**DATA TO EXAMINE**
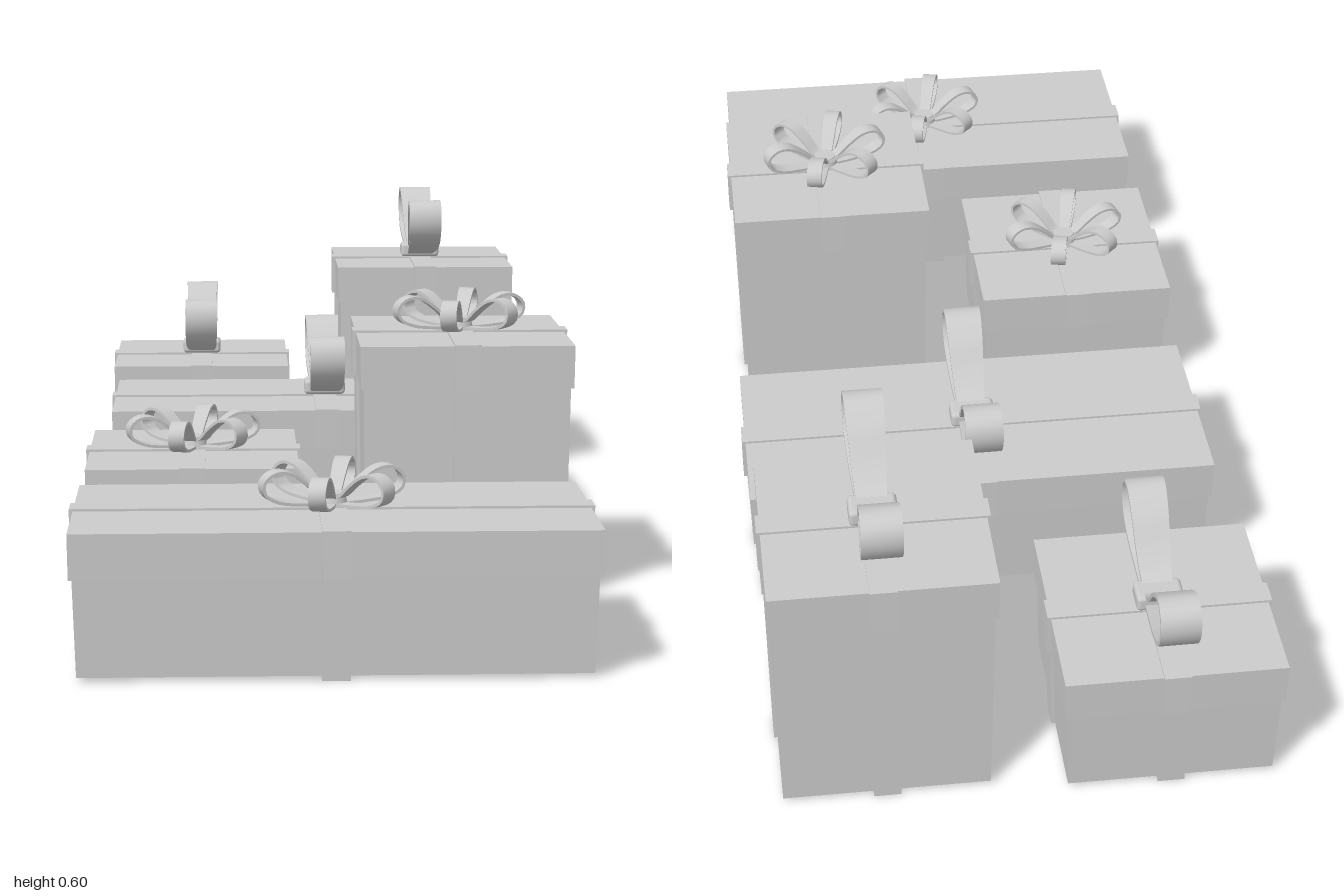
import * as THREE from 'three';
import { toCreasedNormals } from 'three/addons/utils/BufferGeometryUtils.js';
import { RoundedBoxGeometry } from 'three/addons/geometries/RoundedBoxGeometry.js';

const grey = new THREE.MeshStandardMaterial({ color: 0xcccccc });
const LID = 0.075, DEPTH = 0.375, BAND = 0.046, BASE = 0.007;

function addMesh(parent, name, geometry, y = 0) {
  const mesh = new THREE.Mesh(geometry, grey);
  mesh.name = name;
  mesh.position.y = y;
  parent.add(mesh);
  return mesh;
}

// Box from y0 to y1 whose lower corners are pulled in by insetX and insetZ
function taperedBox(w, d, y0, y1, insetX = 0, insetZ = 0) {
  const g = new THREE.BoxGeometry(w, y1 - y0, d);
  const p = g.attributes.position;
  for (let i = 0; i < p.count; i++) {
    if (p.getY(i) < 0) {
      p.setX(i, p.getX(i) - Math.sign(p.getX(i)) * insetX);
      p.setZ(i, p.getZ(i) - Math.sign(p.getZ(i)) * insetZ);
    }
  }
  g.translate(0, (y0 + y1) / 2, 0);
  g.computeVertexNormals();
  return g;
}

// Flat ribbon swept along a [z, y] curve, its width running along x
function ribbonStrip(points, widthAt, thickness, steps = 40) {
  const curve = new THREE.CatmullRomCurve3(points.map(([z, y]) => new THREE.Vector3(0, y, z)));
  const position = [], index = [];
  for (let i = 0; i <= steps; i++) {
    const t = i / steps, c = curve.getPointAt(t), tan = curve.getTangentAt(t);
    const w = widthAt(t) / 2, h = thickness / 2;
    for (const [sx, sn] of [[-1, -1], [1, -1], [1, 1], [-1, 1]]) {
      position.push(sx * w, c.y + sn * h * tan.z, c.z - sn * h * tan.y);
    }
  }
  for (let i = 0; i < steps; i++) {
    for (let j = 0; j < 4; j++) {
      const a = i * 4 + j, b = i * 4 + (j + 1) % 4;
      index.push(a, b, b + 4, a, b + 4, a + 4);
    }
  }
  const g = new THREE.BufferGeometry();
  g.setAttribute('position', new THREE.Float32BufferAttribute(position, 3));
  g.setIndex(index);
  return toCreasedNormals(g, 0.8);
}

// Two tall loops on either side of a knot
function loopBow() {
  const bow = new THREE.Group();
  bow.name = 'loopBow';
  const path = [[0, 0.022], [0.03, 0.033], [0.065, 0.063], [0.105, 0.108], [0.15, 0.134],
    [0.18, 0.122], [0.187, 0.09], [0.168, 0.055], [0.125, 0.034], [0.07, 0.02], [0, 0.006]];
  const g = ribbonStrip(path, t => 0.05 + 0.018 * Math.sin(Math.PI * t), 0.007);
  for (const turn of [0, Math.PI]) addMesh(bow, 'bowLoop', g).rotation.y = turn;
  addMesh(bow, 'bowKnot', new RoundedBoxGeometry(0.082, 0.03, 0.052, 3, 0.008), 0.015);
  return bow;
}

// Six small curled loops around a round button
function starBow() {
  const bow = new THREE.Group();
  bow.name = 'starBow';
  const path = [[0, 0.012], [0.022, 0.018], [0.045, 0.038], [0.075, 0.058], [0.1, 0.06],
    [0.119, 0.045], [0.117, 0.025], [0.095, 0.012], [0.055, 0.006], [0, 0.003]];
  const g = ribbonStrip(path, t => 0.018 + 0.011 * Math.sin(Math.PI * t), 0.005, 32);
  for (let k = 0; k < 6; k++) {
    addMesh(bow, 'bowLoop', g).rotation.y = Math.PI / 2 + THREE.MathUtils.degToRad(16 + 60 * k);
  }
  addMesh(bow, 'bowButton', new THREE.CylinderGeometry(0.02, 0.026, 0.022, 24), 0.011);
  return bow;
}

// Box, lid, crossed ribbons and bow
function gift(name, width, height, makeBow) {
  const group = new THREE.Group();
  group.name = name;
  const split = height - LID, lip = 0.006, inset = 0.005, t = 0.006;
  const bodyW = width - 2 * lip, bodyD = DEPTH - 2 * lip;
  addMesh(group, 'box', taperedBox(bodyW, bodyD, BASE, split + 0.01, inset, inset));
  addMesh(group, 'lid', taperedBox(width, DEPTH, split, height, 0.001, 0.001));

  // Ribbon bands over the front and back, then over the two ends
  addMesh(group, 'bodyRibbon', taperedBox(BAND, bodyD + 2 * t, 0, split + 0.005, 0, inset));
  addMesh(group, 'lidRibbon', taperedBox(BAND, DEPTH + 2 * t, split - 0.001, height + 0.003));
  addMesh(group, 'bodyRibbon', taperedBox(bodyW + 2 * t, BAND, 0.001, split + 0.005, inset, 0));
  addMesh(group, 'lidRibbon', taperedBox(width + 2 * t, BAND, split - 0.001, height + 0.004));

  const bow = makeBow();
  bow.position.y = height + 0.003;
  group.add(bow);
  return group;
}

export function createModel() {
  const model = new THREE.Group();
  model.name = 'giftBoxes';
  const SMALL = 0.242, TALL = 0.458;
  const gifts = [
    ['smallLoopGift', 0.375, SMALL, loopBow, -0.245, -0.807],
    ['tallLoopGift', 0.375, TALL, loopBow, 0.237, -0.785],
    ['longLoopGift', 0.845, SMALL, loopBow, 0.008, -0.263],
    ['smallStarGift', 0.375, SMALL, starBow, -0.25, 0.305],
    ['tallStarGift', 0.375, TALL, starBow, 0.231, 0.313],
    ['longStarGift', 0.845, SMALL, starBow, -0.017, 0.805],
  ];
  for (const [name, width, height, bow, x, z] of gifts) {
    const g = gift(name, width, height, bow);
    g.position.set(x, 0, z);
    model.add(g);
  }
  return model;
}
--
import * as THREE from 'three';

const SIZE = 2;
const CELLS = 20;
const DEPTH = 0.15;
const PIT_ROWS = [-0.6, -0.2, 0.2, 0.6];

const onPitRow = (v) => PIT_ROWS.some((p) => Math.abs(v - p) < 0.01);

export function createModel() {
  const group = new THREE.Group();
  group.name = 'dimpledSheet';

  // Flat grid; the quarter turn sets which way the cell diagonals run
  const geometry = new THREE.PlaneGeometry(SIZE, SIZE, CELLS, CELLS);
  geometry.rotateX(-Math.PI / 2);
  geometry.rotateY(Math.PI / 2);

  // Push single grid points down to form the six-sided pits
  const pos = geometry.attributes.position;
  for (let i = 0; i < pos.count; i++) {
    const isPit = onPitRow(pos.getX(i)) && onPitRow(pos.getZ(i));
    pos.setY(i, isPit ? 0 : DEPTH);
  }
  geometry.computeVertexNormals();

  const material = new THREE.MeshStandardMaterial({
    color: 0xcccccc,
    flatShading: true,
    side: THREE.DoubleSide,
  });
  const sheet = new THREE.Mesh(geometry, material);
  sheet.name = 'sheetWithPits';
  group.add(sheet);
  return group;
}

**WHAT THE TASK REQUIRES**
When you reach the line holding "addMesh(bow, 'bowLoop', g).rotation.y = Math.PI" in the records above, begin reproducing exactly, stop after the line holding "group.name = name;", and output nothing else.

**EXERCISE RESULT**
    addMesh(bow, 'bowLoop', g).rotation.y = Math.PI / 2 + THREE.MathUtils.degToRad(16 + 60 * k);
  }
  addMesh(bow, 'bowButton', new THREE.CylinderGeometry(0.02, 0.026, 0.022, 24), 0.011);
  return bow;
}

// Box, lid, crossed ribbons and bow
function gift(name, width, height, makeBow) {
  const group = new THREE.Group();
  group.name = name;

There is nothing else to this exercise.